**THE PROBLEM**
Count only the lines of the records that hold "shaft", then give the number without any other words.

Saved entries

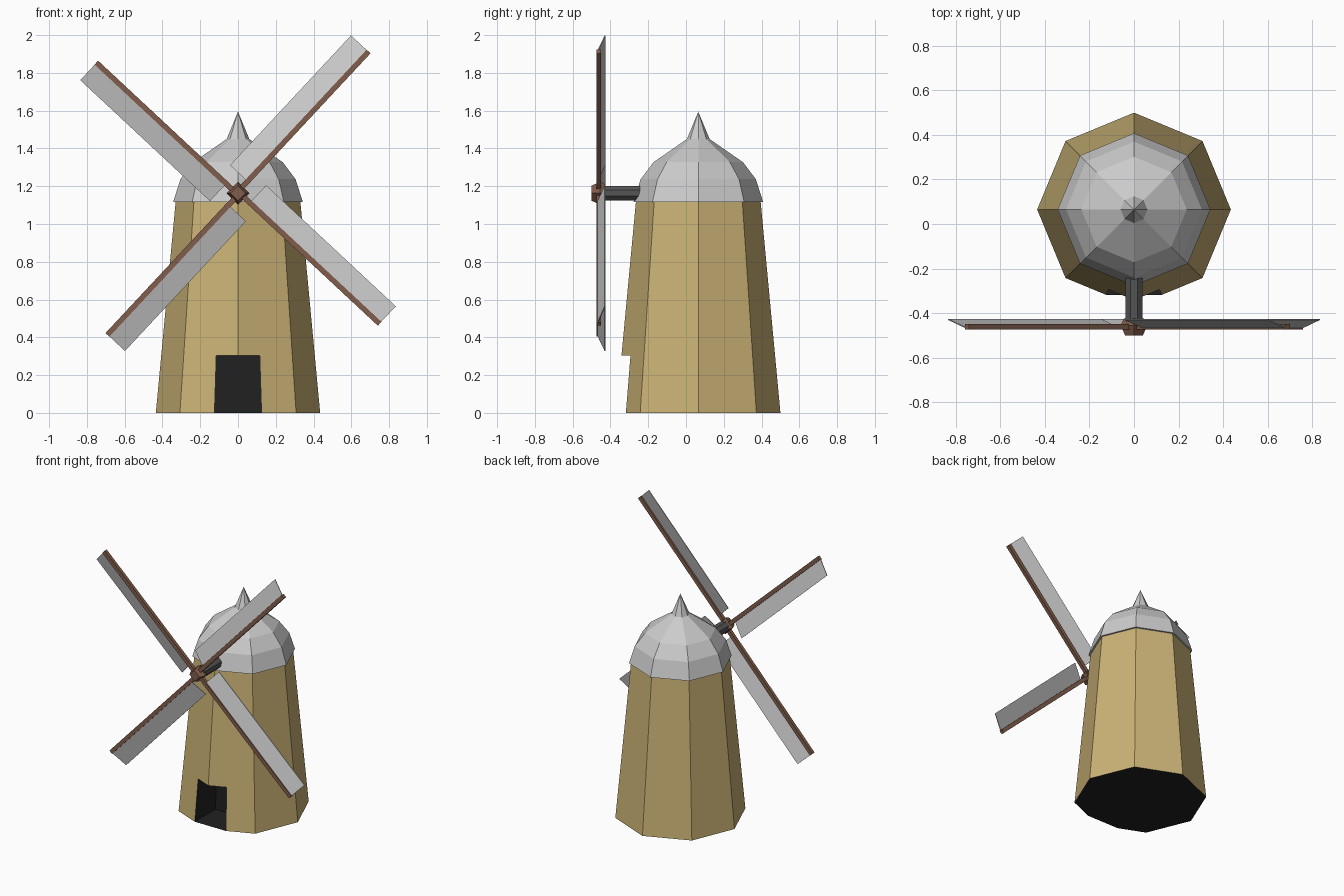
import bpy, bmesh
from math import sin, cos, pi, radians
from mathutils import Matrix, Vector

if "Cube" in bpy.data.objects:
    bpy.data.objects.remove(bpy.data.objects["Cube"])

CY = 0.065      # tower axis y
HUB_Z = 1.163   # sail axis height


def material(name, rgb):
    m = bpy.data.materials.new(name)
    m.diffuse_color = (*rgb, 1)
    m.use_nodes = True
    m.node_tree.nodes["Principled BSDF"].inputs["Base Color"].default_value = m.diffuse_color
    return m


TAN = material("tan_wall", (0.60, 0.45, 0.18))
DARK = material("dark", (0.015, 0.015, 0.015))
BROWN = material("brown_wood", (0.22, 0.11, 0.07))
IRON = material("iron", (0.09, 0.09, 0.09))


def make(name, verts, faces, mats=()):
    me = bpy.data.meshes.new(name)
    me.from_pydata(verts, [], faces)
    bm = bmesh.new()
    bm.from_mesh(me)
    bmesh.ops.remove_doubles(bm, verts=bm.verts, dist=1e-5)
    bmesh.ops.recalc_face_normals(bm, faces=bm.faces)
    bm.to_mesh(me)
    bm.free()
    for m in mats:
        me.materials.append(m)
    ob = bpy.data.objects.new(name, me)
    bpy.context.collection.objects.link(ob)
    return ob


def lathe(name, profile, sides, mats=(), matrix=Matrix()):
    """Capped solid from (radius, height) rings."""
    verts = [matrix @ Vector((r * cos(2 * pi * i / sides), r * sin(2 * pi * i / sides), z))
             for r, z in profile for i in range(sides)]
    faces = [(k * sides + i, k * sides + (i + 1) % sides,
              (k + 1) * sides + (i + 1) % sides, (k + 1) * sides + i)
             for k in range(len(profile) - 1) for i in range(sides)]
    faces.append(tuple(range(sides)))
    if profile[-1][0] > 0.001:
        faces.append(tuple(range(len(verts) - sides, len(verts))))
    return make(name, verts, faces, mats)


def prism(name, section_a, section_b, mats=()):
    """Solid between two matching outlines."""
    n = len(section_a)
    faces = [tuple(range(n)), tuple(range(n, 2 * n))]
    faces += [(i, (i + 1) % n, n + (i + 1) % n, n + i) for i in range(n)]
    return make(name, list(section_a) + list(section_b), faces, mats)


# tower with a dark underside
axis = Matrix.Translation((0, CY, 0))
tower = lathe("tower", [(0.435, 0), (0.33, 1.12)], 8, (TAN, DARK), axis)
for p in tower.data.polygons:
    if p.normal.z < -0.9:
        p.material_index = 1

# doorway cut through the front corner, dark inside
outline = [(-0.128, -0.1), (0.128, -0.1), (0.115, 0.305), (-0.115, 0.305)]
cutter = prism("doorway_cutter", [(x, -0.6, z) for x, z in outline],
               [(x, -0.08, z) for x, z in outline], (TAN, DARK))
for p in cutter.data.polygons:
    p.material_index = 1
cutter.hide_render = True
cutter.hide_viewport = False
cutter.display_type = 'WIRE'
cut = tower.modifiers.new("doorway", 'BOOLEAN')
cut.operation = 'DIFFERENCE'
cut.solver = 'EXACT'
cut.object = cutter
bpy.context.view_layer.objects.active = tower
bpy.ops.object.modifier_apply(modifier=cut.name)
bpy.data.objects.remove(cutter)

# doorway floor
make("doorway_floor", [(-0.125, -0.318, 0), (0.125, -0.318, 0), (0.125, -0.08, 0), (-0.125, -0.08, 0)],
     [(0, 1, 2, 3)], (DARK,))

# domed cap with spire
lathe("cap", [(0.343, 1.117), (0.305, 1.237), (0.237, 1.327), (0.06, 1.45), (0, 1.595)], 8, (), axis)

# drive shaft and hub, pointing to the front
forward = Matrix.Translation((0, 0, HUB_Z)) @ Matrix.Rotation(pi / 2, 4, 'X')
lathe("shaft", [(0.042, 0.0), (0.042, 0.44)], 8, (IRON,),
      forward @ Matrix.Rotation(pi / 8, 4, 'Z'))
lathe("hub", [(0.045, 0.425), (0.06, 0.455), (0.04, 0.5)], 4, (BROWN,), forward)

# four sails: a spar with a tilted blade along its side
for i in range(4):
    a = radians(47 + 90 * i)
    along, side = Vector((cos(a), 0, sin(a))), Vector((-sin(a), 0, cos(a)))

    def section(t, pts):
        return [Vector((0, y, HUB_Z)) + along * t + side * s for s, y in pts]

    spar = [(-0.008, -0.474), (0.02, -0.474), (0.02, -0.45), (-0.008, -0.45)]
    prism(f"spar_{i + 1}", section(0.03, spar), section(1.02, spar), (BROWN,))
    blade = [(0.015, -0.469), (0.132, -0.431), (0.132, -0.426), (0.015, -0.464)]
    prism(f"sail_{i + 1}", section(0.08, blade), section(1.019, blade))
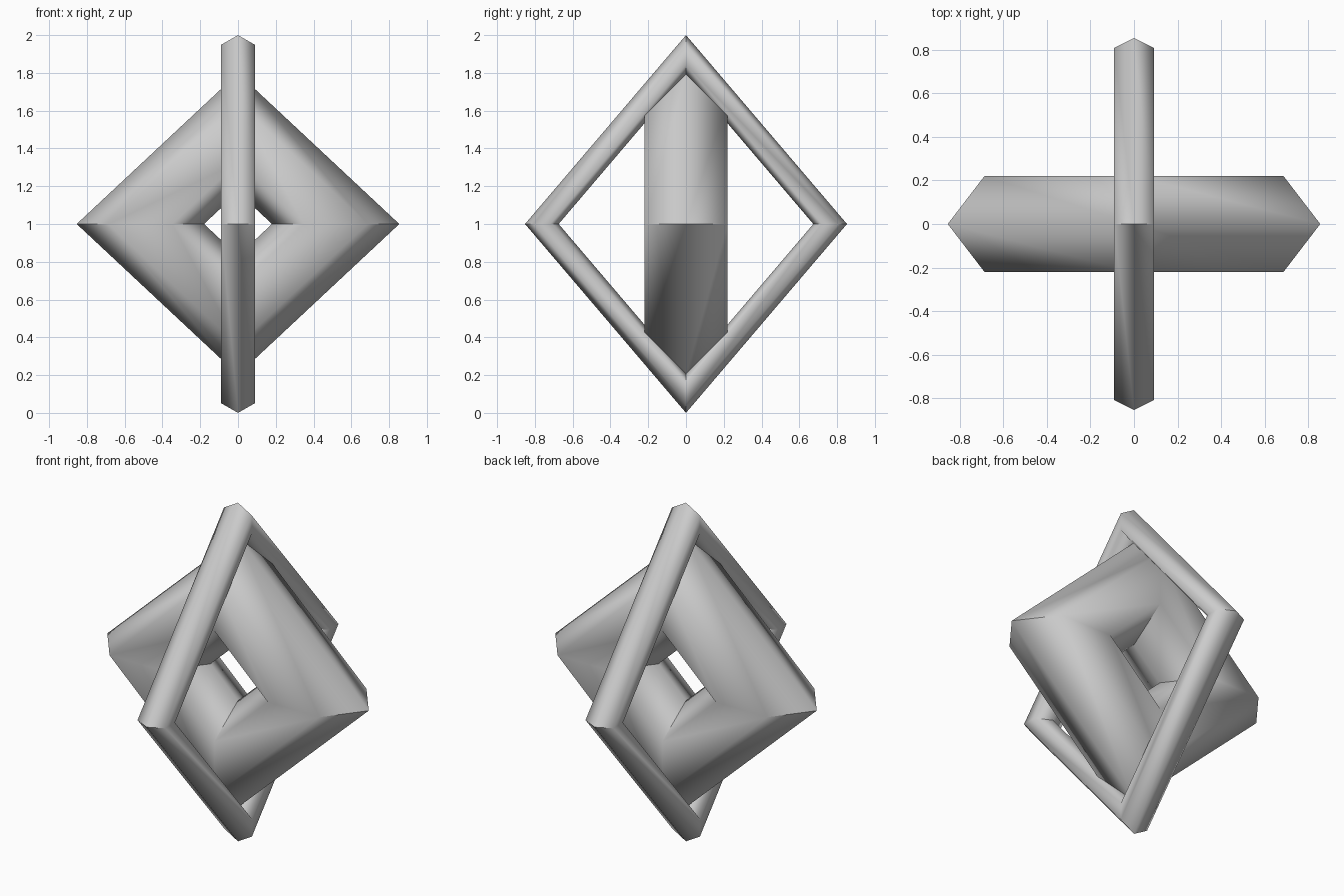
import bpy, bmesh
from math import sin, cos, pi, radians

if "Cube" in bpy.data.objects:
    bpy.data.objects.remove(bpy.data.objects["Cube"])


def diamond_ring(name, major, minor, scale, upright_axis):
    """Four-sided ring with a hexagonal section, standing upright around z = 1."""
    bm = bmesh.new()
    rings = []
    for i in range(4):
        a = i * pi / 2
        ring = []
        for j in range(6):
            b = j * pi / 3
            r = major + minor * cos(b)
            side, depth, up = r * cos(a) * scale[0], minor * sin(b) * scale[1], r * sin(a) * scale[2]
            co = (side, depth, up + 1) if upright_axis == 'X' else (depth, side, up + 1)
            ring.append(bm.verts.new(co))
        rings.append(ring)
    for i in range(4):
        r0, r1 = rings[i], rings[(i + 1) % 4]
        for j in range(6):
            k = (j + 1) % 6
            bm.faces.new((r0[j], r1[j], r1[k], r0[k]))
    bmesh.ops.recalc_face_normals(bm, faces=bm.faces)
    mesh = bpy.data.meshes.new(name)
    bm.to_mesh(mesh)
    bm.free()
    ob = bpy.data.objects.new(name, mesh)
    bpy.context.collection.objects.link(ob)
    bpy.ops.object.select_all(action='DESELECT')
    ob.select_set(True)
    bpy.context.view_layer.objects.active = ob
    bpy.ops.object.shade_smooth_by_angle(angle=radians(70))
    return ob


# Thin outer ring facing sideways
diamond_ring("thin_outer_ring", 0.90, 0.105, (0.848, 1.0, 0.995), 'Y')
# Thick inner ring facing front
diamond_ring("thick_inner_ring", 0.517, 0.337, (1.0, 0.753, 0.935), 'X')
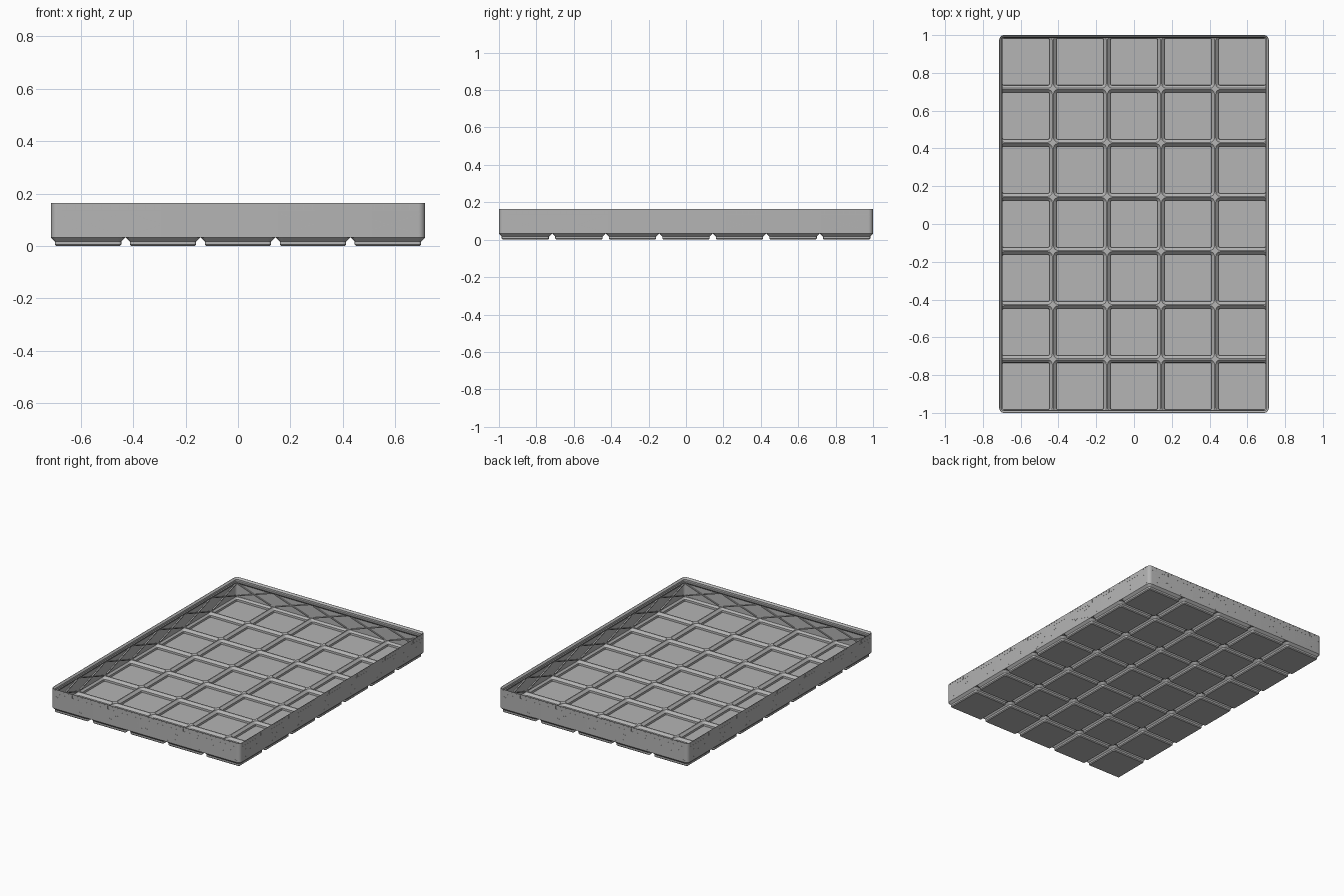
import bpy, bmesh, math
from mathutils import Vector, Matrix

if "Cube" in bpy.data.objects:
    bpy.data.objects.remove(bpy.data.objects["Cube"])

U = 2 / 293.5            # working unit to scene scale
PITCH, NX, NY = 42, 5, 7
HX, HY = 104.75, 146.75  # half outer size of the tray
TOP = 24.2

grey = bpy.data.materials.new("light grey plastic")
grey.diffuse_color = (0.46, 0.46, 0.46, 1)
grey.use_nodes = True
grey.node_tree.nodes["Principled BSDF"].inputs["Base Color"].default_value = grey.diffuse_color


def loop(hx, hy, r, z, cx=0, cy=0, n=5):
    """Rounded rectangle as a list of points, n+1 per corner."""
    pts = []
    for k, (sx, sy) in enumerate([(1, 1), (-1, 1), (-1, -1), (1, -1)]):
        for i in range(n + 1):
            a = math.pi / 2 * (k + i / n)
            pts.append(Vector((cx + sx * (hx - r) + r * math.cos(a),
                               cy + sy * (hy - r) + r * math.sin(a), z)))
    return pts


def loft(bm, loops, cap_start=False, cap_end=False, closed=False):
    rings = [[bm.verts.new(p) for p in l] for l in loops]
    n = len(rings[0])
    pairs = list(zip(rings, rings[1:])) + ([(rings[-1], rings[0])] if closed else [])
    for a, b in pairs:
        for i in range(n):
            j = (i + 1) % n
            bm.faces.new((a[i], a[j], b[j], b[i]))
    if cap_start:
        bm.faces.new(rings[0][::-1])
    if cap_end:
        bm.faces.new(rings[-1])


def finish(bm, name, smooth=True):
    bmesh.ops.scale(bm, vec=(U, U, U), verts=bm.verts)
    bmesh.ops.remove_doubles(bm, verts=bm.verts, dist=1e-5)
    bmesh.ops.recalc_face_normals(bm, faces=bm.faces)
    me = bpy.data.meshes.new(name)
    bm.to_mesh(me)
    bm.free()
    me.materials.append(grey)
    ob = bpy.data.objects.new(name, me)
    bpy.context.collection.objects.link(ob)
    if smooth:
        bpy.context.view_layer.objects.active = ob
        ob.select_set(True)
        bpy.ops.object.shade_smooth_by_angle(angle=math.radians(30))
        ob.select_set(False)


def box(bm, size, mat):
    bmesh.ops.create_cube(bm, size=1, matrix=mat @ Matrix.Diagonal((*size, 1)))


def web(bm, ring, cx, cy, z):
    """Flat frame from a rounded cell opening out to the square cell edge."""
    m = len(ring) // 4
    h = PITCH / 2

    def outer(k):
        sx, sy = [(1, 1), (-1, 1), (-1, -1), (1, -1)][k % 4]
        x, y = cx + sx * h, cy + sy * h
        if abs(x) > HX and abs(y) > HY:      # tray corner stays rounded
            return ring[(k % 4) * m + m // 2]
        return Vector((max(-HX, min(HX, x)), max(-HY, min(HY, y)), z))

    def face(pts):
        bm.faces.new([bm.verts.new(p) for p in pts])
    for k in range(4):
        o = outer(k)
        for i in range(m - 1):
            a, b = ring[k * m + i], ring[k * m + i + 1]
            if (o - a).length > 1e-3 and (o - b).length > 1e-3:
                face((a, b, o))
        face((ring[k * m + m - 1], ring[(k + 1) % 4 * m], outer(k + 1), o))


# Hollow stepped feet, joined by a thin web
bm = bmesh.new()
for ix in range(NX):
    for iy in range(NY):
        cx, cy = (ix - (NX - 1) / 2) * PITCH, (iy - (NY - 1) / 2) * PITCH
        foot = [loop(h, h, h - 17, z, cx, cy)
                for h, z in [(17.8, 0), (18.6, .8), (18.6, 2.6), (20.75, 4.75)]]
        cup = [loop(h, h, h - 17, z, cx, cy)
               for h, z in [(18.2, 1), (18.3, 2.95), (20.5, 5.15)]]
        loft(bm, foot, cap_start=True)
        loft(bm, cup, cap_start=True)
        web(bm, foot[-1], cx, cy, 4.75)
        web(bm, cup[-1], cx, cy, 5.15)
finish(bm, "floor_cells", smooth=False)

# Outer wall with a stacking lip: (inset, height) cross-section
bm = bmesh.new()
section = [(0, 4.75), (0, TOP), (.3, TOP), (1.8, TOP - 1.6), (1.8, TOP - 3.4),
           (2.4, TOP - 4), (2.4, TOP - 4.6), (.95, TOP - 6.2), (.95, 4.75)]
loft(bm, [loop(HX - d, HY - d, 3.75 - d, z) for d, z in section], closed=True)
finish(bm, "wall_and_lip")

# Each side: (length in cells, distance from centre, turn)
SIDES = [(NX, HY, 0), (NY, HX, 90), (NX, HY, 180), (NY, HX, 270)]
LOW, HIGH = 5.2, 19
RISE = HIGH - LOW
SLOPE = math.atan2(RISE, PITCH)
DIAG = math.hypot(RISE, PITCH)

ribs, marks, ticks = bmesh.new(), bmesh.new(), bmesh.new()
for cells, dist, turn in SIDES:
    rot = Matrix.Rotation(math.radians(turn), 4, 'Z')
    for c in range(cells):
        mid = (c - (cells - 1) / 2) * PITCH
        for s in (-1, 1):
            tilt = Matrix.Rotation(s * SLOPE, 4, 'Y')
            # Crossed ribs inside the wall
            box(ribs, (DIAG - 6, 1.3, .8), rot
                @ Matrix.Translation((mid, -dist + 1.5, (LOW + HIGH) / 2)) @ tilt)
            # Dashed crosses on the outside
            for i in range(-8, 9):
                box(marks, (.9, .12, .25), rot
                    @ Matrix.Translation((mid, -dist, (LOW + HIGH) / 2))
                    @ tilt @ Matrix.Translation((i * 2.3, 0, 0)))
    # Fine ticks and two lines around the lip
    length = cells * PITCH - 8
    count = round(length / 4.9)
    for i in range(count + 1):
        box(ticks, (.3, .12, 2.8), rot
            @ Matrix.Translation((-length / 2 + i * length / count, -dist, TOP - 2.6)))
    for z in (TOP - 1, TOP - 4.2):
        box(ticks, (length, .12, .3), rot @ Matrix.Translation((0, -dist, z)))
finish(ribs, "inner_cross_ribs", smooth=False)
finish(marks, "outer_dashes", smooth=False)
finish(ticks, "lip_ticks", smooth=False)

**RESULT FOR THIS TASK**
2